WHAT NEEDS TO BE DONE:
Copy out, from the data, each line containing the string "span".

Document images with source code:
::::::::::

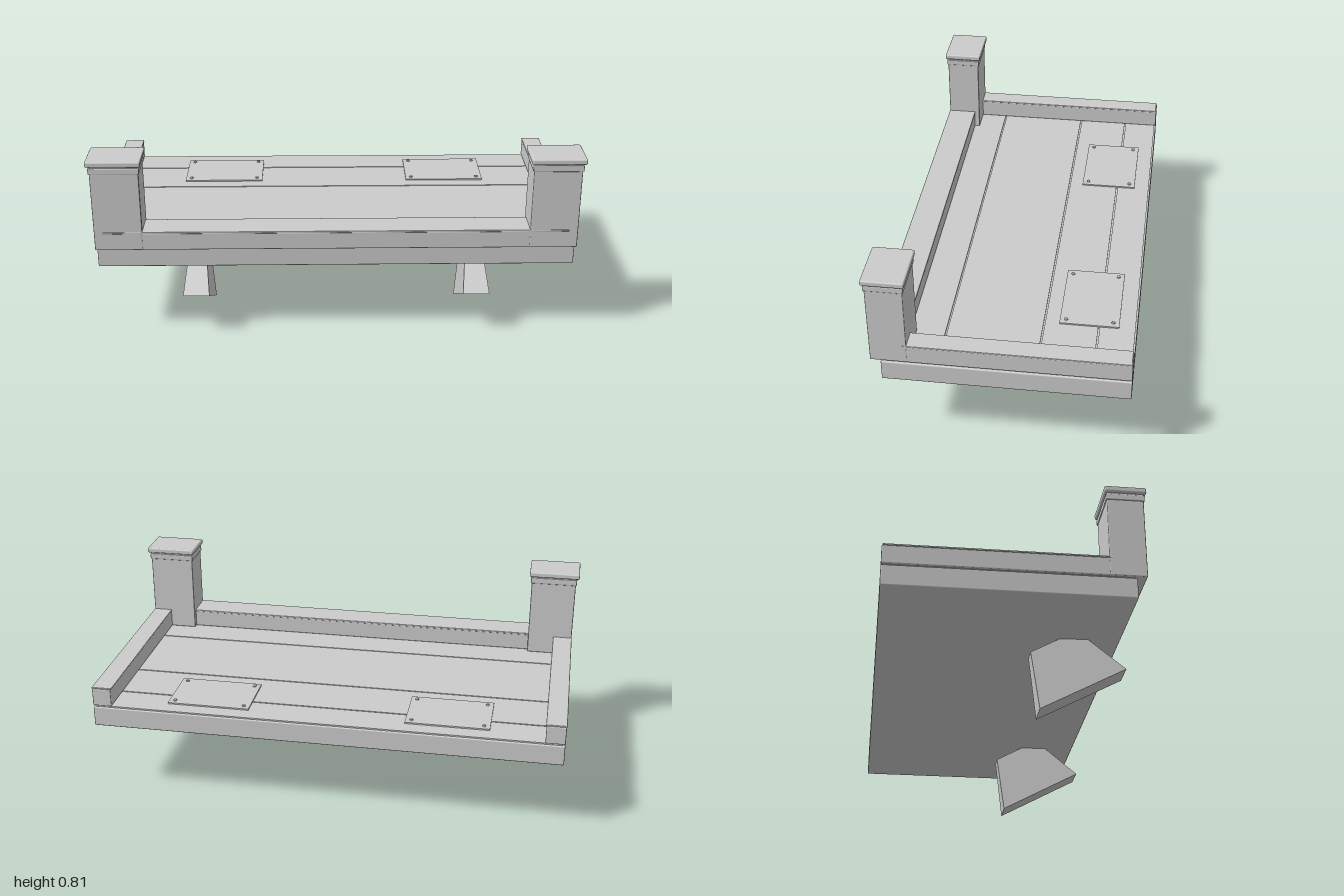
import * as THREE from 'three';
import { RoundedBoxGeometry } from 'three/addons/geometries/RoundedBoxGeometry.js';
import { ConvexGeometry } from 'three/addons/geometries/ConvexGeometry.js';

export function createModel() {
  const group = new THREE.Group();
  const grey = new THREE.MeshStandardMaterial({ color: 0xcccccc });
  grey.name = 'light grey';

  const add = (name, geometry, parent = group) => {
    const mesh = new THREE.Mesh(geometry, grey);
    mesh.name = name;
    parent.add(mesh);
    return mesh;
  };
  // Box given by its limits, with slightly softened edges when r > 0
  const block = (name, [x0, x1], [y0, y1], [z0, z1], r = 0, parent = group) => {
    const size = [x1 - x0, y1 - y0, z1 - z0];
    const geometry = r ? new RoundedBoxGeometry(...size, 2, r) : new THREE.BoxGeometry(...size);
    add(name, geometry, parent).position.set((x0 + x1) / 2, (y0 + y1) / 2, (z0 + z1) / 2);
  };

  // Deck slab, with thin planks separated by narrow grooves
  block('deck', [-0.985, 0.985], [0.32, 0.407], [-0.512, 0.463], 0.005);
  const seams = [-0.508, -0.36, -0.14, 0.24, 0.44];
  for (let i = 0; i < seams.length - 1; i++) {
    block('plank', [-0.975, 0.975], [0.4, 0.413], [seams[i] + 0.003, seams[i + 1] - 0.003]);
  }

  // Front rail with a thin top strip
  block('frontRail', [-0.95, 0.95], [0.415, 0.489], [0.38, 0.502], 0.004);
  block('frontRailTop', [-0.95, 0.95], [0.487, 0.496], [0.378, 0.504], 0.003);

  for (const s of [-1, 1]) {
    const side = new THREE.Group();
    side.name = s > 0 ? 'leftSide' : 'rightSide';
    group.add(side);
    const span = (a, b) => (s > 0 ? [a, b] : [-b, -a]);

    // Side rail
    block('sideRail', span(0.905, 0.985), [0.414, 0.491], [-0.511, 0.375], 0.004, side);
    block('sideRailTop', span(0.903, 0.987), [0.489, 0.497], [-0.508, 0.375], 0.003, side);

    // Corner post with collar and cap
    block('post', span(0.79, 0.986), [0.415, 0.787], [0.357, 0.503], 0.004, side);
    block('postCollar', span(0.786, 0.99), [0.752, 0.778], [0.353, 0.507], 0.004, side);
    block('postCap', span(0.78, 1), [0.784, 0.807], [0.347, 0.513], 0.006, side);

    // Floor plate with corner rivets
    block('floorPlate', span(0.33, 0.68), [0.41, 0.419], [-0.44, -0.2], 0, side);
    for (const x of [0.355, 0.655]) for (const z of [-0.415, -0.225]) {
      add('rivet', new THREE.CylinderGeometry(0.007, 0.008, 0.006, 10), side)
        .position.set(s * x, 0.421, z);
    }

    // Tilted, tapered foot: wide base, narrower top sunk into the deck
    const corners = [];
    for (const [z, y, w] of [[0.48, 0.188, 0.055], [0.13, 0, 0.055], [0.1, 0.255, 0.032], [0.29, 0.359, 0.032]]) {
      for (const k of [-1, 1]) corners.push(new THREE.Vector3(s * 0.586 + k * w, y, z));
    }
    add('foot', new ConvexGeometry(corners), side);
  }
  return group;
}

::::::::::

WRITTEN REPLY:
    const span = (a, b) => (s > 0 ? [a, b] : [-b, -a]);
    block('sideRail', span(0.905, 0.985), [0.414, 0.491], [-0.511, 0.375], 0.004, side);
    block('sideRailTop', span(0.903, 0.987), [0.489, 0.497], [-0.508, 0.375], 0.003, side);
    block('post', span(0.79, 0.986), [0.415, 0.787], [0.357, 0.503], 0.004, side);
    block('postCollar', span(0.786, 0.99), [0.752, 0.778], [0.353, 0.507], 0.004, side);
    block('postCap', span(0.78, 1), [0.784, 0.807], [0.347, 0.513], 0.006, side);
    block('floorPlate', span(0.33, 0.68), [0.41, 0.419], [-0.44, -0.2], 0, side);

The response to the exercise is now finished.